*** LISTED ENTRIES Section Begins ***

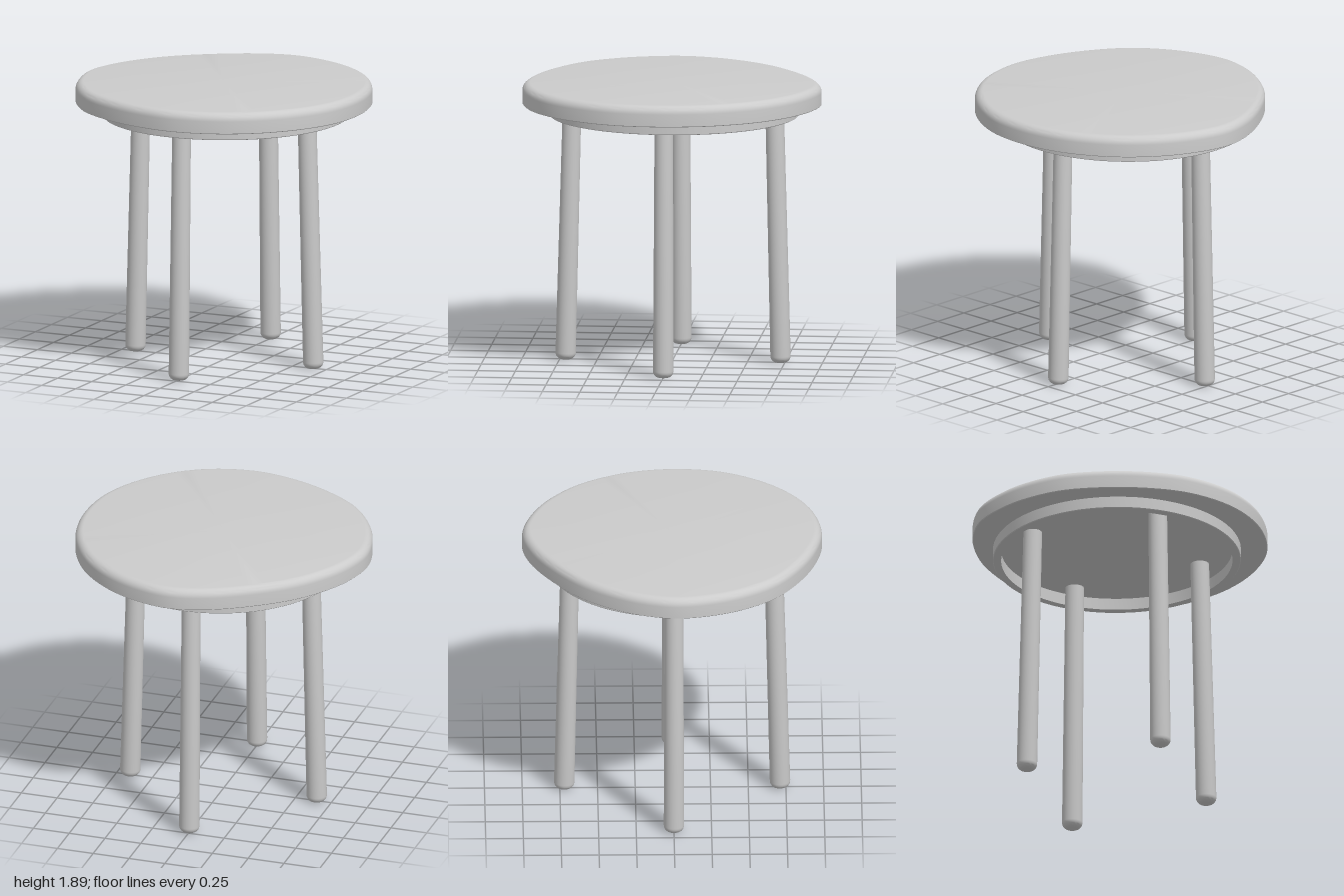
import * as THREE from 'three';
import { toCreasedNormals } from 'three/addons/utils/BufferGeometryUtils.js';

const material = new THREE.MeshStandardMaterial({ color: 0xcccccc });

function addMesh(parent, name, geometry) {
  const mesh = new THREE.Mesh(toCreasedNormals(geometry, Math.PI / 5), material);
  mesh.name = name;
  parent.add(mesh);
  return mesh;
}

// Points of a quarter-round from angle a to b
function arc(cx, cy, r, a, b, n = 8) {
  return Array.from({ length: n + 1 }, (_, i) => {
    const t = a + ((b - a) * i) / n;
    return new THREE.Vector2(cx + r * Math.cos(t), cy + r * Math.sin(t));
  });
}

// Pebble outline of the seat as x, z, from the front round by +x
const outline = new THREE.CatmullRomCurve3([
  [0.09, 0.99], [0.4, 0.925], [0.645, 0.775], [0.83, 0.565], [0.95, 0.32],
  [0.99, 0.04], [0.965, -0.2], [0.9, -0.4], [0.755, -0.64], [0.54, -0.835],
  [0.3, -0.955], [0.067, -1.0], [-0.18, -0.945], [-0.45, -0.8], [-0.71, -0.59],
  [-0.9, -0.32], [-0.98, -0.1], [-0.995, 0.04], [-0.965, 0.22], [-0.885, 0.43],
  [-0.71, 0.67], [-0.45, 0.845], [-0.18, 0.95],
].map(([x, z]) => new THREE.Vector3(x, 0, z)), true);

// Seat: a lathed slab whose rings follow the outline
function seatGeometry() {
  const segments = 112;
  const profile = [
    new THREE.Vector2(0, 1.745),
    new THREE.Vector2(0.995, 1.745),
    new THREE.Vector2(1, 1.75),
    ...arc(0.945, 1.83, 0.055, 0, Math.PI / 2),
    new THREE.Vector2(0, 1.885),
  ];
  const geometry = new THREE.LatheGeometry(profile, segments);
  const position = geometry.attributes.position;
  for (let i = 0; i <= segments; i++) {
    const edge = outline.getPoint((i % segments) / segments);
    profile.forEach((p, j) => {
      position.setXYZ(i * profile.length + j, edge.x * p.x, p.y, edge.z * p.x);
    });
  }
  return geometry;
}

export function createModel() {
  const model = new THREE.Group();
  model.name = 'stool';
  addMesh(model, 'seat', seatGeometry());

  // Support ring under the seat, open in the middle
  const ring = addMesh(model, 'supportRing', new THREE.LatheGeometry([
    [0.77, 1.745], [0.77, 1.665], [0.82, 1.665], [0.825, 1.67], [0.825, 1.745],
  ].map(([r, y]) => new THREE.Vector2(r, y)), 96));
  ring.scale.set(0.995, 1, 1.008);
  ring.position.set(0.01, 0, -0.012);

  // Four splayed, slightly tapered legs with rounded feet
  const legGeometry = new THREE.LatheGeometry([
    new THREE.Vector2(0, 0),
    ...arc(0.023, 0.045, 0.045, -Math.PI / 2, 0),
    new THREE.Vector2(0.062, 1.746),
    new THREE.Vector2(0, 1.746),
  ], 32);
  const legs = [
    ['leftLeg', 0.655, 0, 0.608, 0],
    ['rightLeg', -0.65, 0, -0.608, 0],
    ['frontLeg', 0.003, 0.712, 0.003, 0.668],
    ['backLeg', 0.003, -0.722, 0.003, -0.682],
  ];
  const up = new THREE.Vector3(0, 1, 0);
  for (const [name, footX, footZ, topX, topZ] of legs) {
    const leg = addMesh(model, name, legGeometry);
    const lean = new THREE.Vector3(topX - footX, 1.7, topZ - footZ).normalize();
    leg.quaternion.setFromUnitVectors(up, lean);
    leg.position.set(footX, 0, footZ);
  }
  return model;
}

*** LISTED ENTRIES Section Ends ***
*** LISTED ENTRIES Section Begins ***

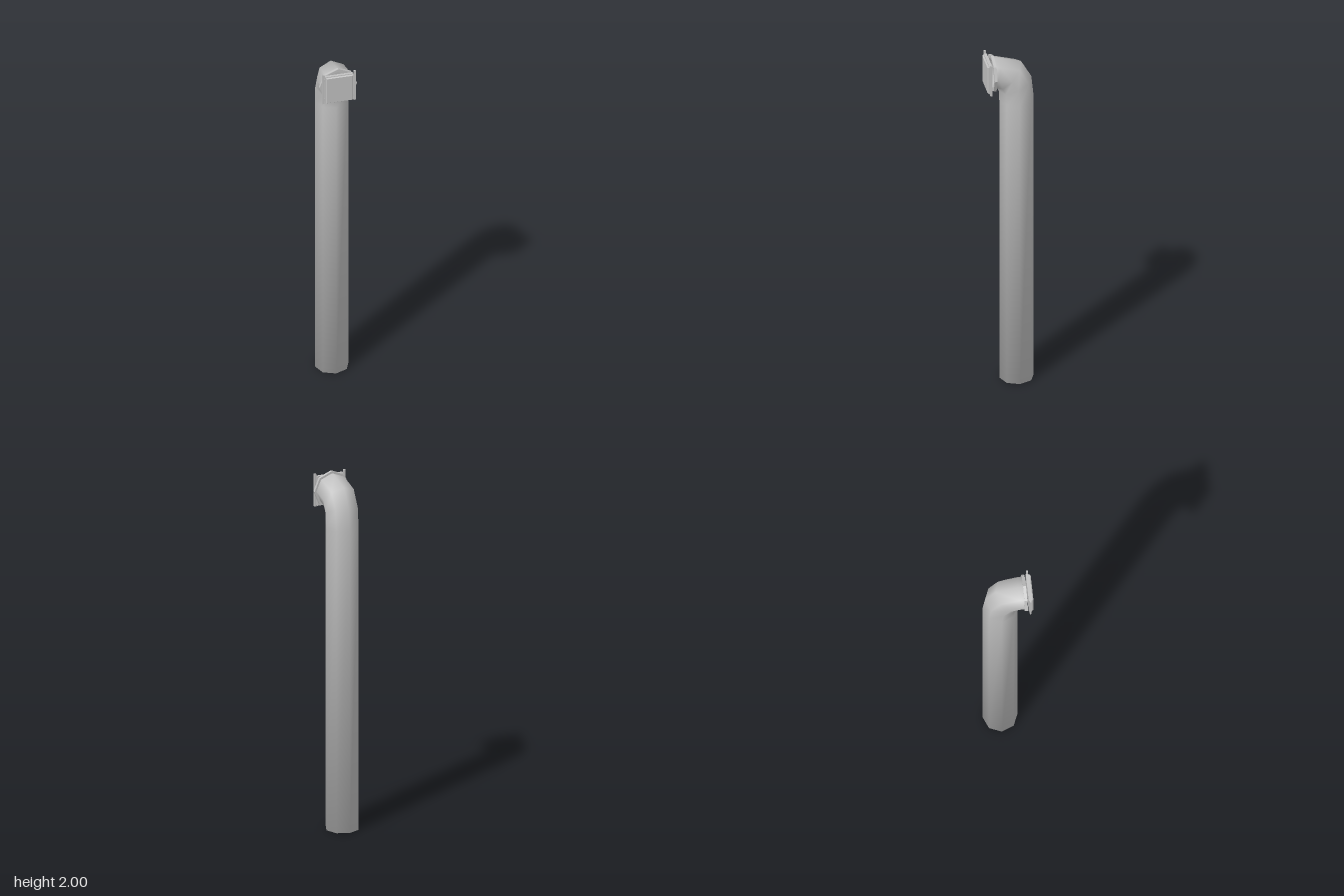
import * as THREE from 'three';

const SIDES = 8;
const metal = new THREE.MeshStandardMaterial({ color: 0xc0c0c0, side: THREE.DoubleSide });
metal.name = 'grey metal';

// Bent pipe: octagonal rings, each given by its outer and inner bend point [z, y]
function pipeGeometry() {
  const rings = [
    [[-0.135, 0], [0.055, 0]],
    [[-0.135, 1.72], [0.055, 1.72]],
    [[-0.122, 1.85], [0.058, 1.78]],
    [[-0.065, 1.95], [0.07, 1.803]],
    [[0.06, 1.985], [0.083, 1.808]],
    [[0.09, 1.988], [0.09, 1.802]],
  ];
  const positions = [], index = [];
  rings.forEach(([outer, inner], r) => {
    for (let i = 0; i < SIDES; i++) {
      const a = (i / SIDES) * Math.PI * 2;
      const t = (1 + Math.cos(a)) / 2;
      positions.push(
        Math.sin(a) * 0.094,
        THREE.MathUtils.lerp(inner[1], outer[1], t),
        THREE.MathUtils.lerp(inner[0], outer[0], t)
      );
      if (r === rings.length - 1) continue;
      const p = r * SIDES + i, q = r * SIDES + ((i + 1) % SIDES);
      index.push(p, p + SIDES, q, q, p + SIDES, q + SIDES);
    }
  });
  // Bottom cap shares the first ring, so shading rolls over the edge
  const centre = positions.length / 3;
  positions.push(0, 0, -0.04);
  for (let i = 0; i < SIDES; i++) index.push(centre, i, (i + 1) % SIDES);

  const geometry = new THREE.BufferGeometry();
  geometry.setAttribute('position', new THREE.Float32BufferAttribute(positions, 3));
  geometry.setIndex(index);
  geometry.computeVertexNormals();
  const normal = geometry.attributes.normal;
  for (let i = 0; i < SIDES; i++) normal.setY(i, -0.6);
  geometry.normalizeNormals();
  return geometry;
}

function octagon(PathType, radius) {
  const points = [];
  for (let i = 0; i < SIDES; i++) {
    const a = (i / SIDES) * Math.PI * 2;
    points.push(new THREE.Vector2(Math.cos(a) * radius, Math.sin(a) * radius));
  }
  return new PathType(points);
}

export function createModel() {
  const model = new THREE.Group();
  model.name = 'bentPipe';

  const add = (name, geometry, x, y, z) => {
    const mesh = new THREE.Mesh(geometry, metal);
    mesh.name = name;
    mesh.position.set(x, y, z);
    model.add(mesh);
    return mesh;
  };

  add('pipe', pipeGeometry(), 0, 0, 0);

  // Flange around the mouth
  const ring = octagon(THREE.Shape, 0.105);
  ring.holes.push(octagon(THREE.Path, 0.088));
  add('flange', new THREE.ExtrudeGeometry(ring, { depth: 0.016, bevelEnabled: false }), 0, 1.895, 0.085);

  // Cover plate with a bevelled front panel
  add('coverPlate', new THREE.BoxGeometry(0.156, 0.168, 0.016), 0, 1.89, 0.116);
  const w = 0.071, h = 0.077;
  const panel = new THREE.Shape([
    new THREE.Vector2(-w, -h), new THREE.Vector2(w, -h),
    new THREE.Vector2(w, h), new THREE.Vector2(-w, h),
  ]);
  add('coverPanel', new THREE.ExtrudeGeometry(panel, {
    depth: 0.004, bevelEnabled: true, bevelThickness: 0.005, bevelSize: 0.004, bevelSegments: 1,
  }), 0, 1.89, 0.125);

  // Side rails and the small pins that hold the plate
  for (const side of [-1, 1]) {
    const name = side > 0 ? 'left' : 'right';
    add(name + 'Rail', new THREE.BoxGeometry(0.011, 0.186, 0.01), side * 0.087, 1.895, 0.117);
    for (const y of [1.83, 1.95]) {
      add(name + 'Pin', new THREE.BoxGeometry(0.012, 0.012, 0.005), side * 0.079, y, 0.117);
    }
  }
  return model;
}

*** LISTED ENTRIES Section Ends ***

Check each line above for the word "metal" and say how many have it, with nothing else.

● **EXERCISE RESULT**
3